_INSTRUCTIONS FOR THE TASK_: Entries follow. Give back exactly the lines starting at the one containing "(-.03, .77), (-.27, .77)], .41, .648, ORIGIN_FRONT)" and ending at the one containing "lo, hi, MOTOR)", and no other lines.

(Source texts of formatted documents)
● ● ● ●

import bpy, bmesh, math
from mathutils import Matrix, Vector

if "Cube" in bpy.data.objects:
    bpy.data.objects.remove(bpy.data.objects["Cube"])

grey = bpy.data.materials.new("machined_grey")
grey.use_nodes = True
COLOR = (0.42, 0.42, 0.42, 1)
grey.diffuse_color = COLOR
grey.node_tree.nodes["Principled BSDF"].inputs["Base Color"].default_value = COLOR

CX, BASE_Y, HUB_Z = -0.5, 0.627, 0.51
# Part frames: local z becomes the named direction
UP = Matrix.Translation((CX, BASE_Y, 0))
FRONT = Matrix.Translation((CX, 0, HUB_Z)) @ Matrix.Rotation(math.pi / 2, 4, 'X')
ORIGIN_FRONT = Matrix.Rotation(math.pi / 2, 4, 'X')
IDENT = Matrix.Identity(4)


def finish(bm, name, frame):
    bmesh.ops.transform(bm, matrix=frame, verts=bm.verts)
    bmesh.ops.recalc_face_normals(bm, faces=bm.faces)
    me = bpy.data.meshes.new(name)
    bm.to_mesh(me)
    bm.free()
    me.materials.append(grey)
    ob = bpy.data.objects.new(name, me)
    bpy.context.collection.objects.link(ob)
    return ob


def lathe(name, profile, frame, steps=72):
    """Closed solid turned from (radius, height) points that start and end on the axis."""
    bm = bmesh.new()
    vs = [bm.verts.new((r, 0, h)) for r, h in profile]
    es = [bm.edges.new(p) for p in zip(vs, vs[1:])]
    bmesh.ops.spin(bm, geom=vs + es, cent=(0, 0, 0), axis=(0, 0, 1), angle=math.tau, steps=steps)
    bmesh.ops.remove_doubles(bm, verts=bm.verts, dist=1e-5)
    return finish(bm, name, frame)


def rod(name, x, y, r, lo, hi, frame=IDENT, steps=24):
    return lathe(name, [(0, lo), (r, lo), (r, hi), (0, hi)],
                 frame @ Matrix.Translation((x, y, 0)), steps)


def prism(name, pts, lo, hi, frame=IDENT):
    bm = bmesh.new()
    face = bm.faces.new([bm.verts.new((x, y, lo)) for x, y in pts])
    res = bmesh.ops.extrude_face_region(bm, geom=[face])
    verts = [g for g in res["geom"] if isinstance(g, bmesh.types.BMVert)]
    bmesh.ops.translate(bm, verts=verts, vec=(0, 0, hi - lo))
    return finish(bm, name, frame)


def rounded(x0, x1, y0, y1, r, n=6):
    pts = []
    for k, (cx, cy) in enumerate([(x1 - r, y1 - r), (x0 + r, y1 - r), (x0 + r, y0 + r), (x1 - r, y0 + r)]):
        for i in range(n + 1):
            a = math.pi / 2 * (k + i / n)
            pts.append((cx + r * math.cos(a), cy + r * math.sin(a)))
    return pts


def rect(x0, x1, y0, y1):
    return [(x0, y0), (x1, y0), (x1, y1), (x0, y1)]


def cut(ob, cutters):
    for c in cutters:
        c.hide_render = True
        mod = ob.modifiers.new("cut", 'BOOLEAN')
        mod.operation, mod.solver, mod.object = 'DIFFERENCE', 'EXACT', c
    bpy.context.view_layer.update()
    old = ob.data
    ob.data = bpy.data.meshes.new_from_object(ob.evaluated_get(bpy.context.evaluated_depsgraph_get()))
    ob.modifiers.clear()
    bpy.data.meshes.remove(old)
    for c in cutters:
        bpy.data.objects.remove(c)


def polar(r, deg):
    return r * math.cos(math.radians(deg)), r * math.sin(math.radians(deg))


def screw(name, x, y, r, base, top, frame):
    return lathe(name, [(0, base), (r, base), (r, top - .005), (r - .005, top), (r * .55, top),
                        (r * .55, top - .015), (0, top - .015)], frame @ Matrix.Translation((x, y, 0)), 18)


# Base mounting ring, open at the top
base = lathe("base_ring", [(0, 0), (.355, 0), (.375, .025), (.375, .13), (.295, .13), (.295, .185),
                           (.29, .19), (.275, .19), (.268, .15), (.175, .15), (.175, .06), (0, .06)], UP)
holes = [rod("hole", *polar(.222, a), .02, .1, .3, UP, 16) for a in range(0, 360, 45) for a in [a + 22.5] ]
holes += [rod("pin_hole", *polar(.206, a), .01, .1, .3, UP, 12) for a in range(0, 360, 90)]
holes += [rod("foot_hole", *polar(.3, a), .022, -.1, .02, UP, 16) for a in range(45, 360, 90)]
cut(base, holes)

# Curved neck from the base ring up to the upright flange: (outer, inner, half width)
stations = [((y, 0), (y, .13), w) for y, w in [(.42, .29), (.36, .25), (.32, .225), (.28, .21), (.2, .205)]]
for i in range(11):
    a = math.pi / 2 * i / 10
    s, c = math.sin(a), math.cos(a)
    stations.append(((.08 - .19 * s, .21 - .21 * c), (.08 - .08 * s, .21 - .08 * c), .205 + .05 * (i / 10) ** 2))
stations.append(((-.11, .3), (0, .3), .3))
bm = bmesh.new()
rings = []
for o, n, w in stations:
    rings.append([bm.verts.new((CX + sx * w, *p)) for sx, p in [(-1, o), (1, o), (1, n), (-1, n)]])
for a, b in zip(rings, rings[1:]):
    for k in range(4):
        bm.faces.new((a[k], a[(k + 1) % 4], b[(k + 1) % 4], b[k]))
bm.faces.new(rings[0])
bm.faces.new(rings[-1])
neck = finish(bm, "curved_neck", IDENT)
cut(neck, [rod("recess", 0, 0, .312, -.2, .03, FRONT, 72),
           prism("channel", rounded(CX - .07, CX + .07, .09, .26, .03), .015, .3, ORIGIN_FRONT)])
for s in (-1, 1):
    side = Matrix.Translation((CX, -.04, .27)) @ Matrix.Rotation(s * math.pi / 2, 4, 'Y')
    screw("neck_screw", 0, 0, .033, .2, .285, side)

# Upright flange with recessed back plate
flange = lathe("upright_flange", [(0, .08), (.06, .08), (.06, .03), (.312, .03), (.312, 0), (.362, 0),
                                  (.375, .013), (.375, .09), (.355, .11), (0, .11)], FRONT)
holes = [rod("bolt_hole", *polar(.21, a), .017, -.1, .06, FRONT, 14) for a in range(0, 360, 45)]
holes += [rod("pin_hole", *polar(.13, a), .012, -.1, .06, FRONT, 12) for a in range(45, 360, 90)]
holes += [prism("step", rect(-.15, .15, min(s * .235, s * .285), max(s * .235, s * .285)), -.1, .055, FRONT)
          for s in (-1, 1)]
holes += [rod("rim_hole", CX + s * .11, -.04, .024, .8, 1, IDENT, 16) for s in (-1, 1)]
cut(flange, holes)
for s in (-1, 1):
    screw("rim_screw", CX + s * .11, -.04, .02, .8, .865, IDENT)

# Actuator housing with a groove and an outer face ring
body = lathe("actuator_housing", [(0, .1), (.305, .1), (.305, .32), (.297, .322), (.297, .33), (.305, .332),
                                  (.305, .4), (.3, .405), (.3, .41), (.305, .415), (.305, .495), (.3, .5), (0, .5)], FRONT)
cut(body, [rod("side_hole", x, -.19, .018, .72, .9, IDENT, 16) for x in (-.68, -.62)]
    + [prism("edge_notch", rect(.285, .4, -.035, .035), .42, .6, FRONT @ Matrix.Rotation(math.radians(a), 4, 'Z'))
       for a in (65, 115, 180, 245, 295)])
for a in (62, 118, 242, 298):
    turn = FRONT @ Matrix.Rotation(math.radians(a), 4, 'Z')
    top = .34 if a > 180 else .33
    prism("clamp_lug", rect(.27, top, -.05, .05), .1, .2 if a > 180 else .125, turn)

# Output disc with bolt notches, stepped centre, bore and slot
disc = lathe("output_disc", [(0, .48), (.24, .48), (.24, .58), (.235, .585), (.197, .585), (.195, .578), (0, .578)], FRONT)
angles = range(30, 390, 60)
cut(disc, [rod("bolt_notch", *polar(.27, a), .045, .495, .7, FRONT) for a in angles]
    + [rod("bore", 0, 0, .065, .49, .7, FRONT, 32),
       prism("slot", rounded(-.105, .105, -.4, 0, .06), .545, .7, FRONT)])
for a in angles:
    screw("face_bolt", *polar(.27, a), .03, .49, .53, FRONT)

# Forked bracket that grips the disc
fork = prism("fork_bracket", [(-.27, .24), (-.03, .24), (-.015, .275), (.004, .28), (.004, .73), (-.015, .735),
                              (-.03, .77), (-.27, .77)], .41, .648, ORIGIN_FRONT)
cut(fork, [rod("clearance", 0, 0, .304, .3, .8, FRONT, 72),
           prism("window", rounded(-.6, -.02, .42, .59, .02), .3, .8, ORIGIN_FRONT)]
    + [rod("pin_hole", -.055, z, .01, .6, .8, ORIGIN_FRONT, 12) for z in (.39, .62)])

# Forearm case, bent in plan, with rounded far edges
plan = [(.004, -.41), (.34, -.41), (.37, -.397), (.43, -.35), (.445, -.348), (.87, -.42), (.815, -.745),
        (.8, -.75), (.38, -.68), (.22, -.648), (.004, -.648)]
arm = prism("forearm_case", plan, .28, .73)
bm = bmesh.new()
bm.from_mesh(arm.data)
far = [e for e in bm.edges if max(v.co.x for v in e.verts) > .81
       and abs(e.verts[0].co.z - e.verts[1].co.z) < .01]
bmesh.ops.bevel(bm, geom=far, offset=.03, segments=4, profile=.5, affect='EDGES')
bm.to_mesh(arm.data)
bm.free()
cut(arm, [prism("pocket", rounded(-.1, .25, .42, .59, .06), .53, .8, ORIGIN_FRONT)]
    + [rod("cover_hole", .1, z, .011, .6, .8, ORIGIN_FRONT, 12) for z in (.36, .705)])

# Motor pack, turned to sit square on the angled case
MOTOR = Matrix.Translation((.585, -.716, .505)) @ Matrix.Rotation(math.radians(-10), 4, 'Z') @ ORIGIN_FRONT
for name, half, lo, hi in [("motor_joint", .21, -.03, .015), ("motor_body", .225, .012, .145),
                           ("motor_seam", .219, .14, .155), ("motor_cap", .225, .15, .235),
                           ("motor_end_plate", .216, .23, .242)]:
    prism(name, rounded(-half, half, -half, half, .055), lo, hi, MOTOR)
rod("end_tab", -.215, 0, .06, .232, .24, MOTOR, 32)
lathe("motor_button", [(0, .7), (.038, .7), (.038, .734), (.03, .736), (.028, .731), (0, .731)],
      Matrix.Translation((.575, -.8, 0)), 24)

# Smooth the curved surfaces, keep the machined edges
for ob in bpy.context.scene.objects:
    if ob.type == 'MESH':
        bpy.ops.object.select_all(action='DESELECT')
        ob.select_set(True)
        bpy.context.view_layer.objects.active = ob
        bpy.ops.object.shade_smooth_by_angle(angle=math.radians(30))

● ● ● ●

_ANSWER BELOW_:
                              (-.03, .77), (-.27, .77)], .41, .648, ORIGIN_FRONT)
cut(fork, [rod("clearance", 0, 0, .304, .3, .8, FRONT, 72),
           prism("window", rounded(-.6, -.02, .42, .59, .02), .3, .8, ORIGIN_FRONT)]
    + [rod("pin_hole", -.055, z, .01, .6, .8, ORIGIN_FRONT, 12) for z in (.39, .62)])

# Forearm case, bent in plan, with rounded far edges
plan = [(.004, -.41), (.34, -.41), (.37, -.397), (.43, -.35), (.445, -.348), (.87, -.42), (.815, -.745),
        (.8, -.75), (.38, -.68), (.22, -.648), (.004, -.648)]
arm = prism("forearm_case", plan, .28, .73)
bm = bmesh.new()
bm.from_mesh(arm.data)
far = [e for e in bm.edges if max(v.co.x for v in e.verts) > .81
       and abs(e.verts[0].co.z - e.verts[1].co.z) < .01]
bmesh.ops.bevel(bm, geom=far, offset=.03, segments=4, profile=.5, affect='EDGES')
bm.to_mesh(arm.data)
bm.free()
cut(arm, [prism("pocket", rounded(-.1, .25, .42, .59, .06), .53, .8, ORIGIN_FRONT)]
    + [rod("cover_hole", .1, z, .011, .6, .8, ORIGIN_FRONT, 12) for z in (.36, .705)])

# Motor pack, turned to sit square on the angled case
MOTOR = Matrix.Translation((.585, -.716, .505)) @ Matrix.Rotation(math.radians(-10), 4, 'Z') @ ORIGIN_FRONT
for name, half, lo, hi in [("motor_joint", .21, -.03, .015), ("motor_body", .225, .012, .145),
                           ("motor_seam", .219, .14, .155), ("motor_cap", .225, .15, .235),
                           ("motor_end_plate", .216, .23, .242)]:
    prism(name, rounded(-half, half, -half, half, .055), lo, hi, MOTOR)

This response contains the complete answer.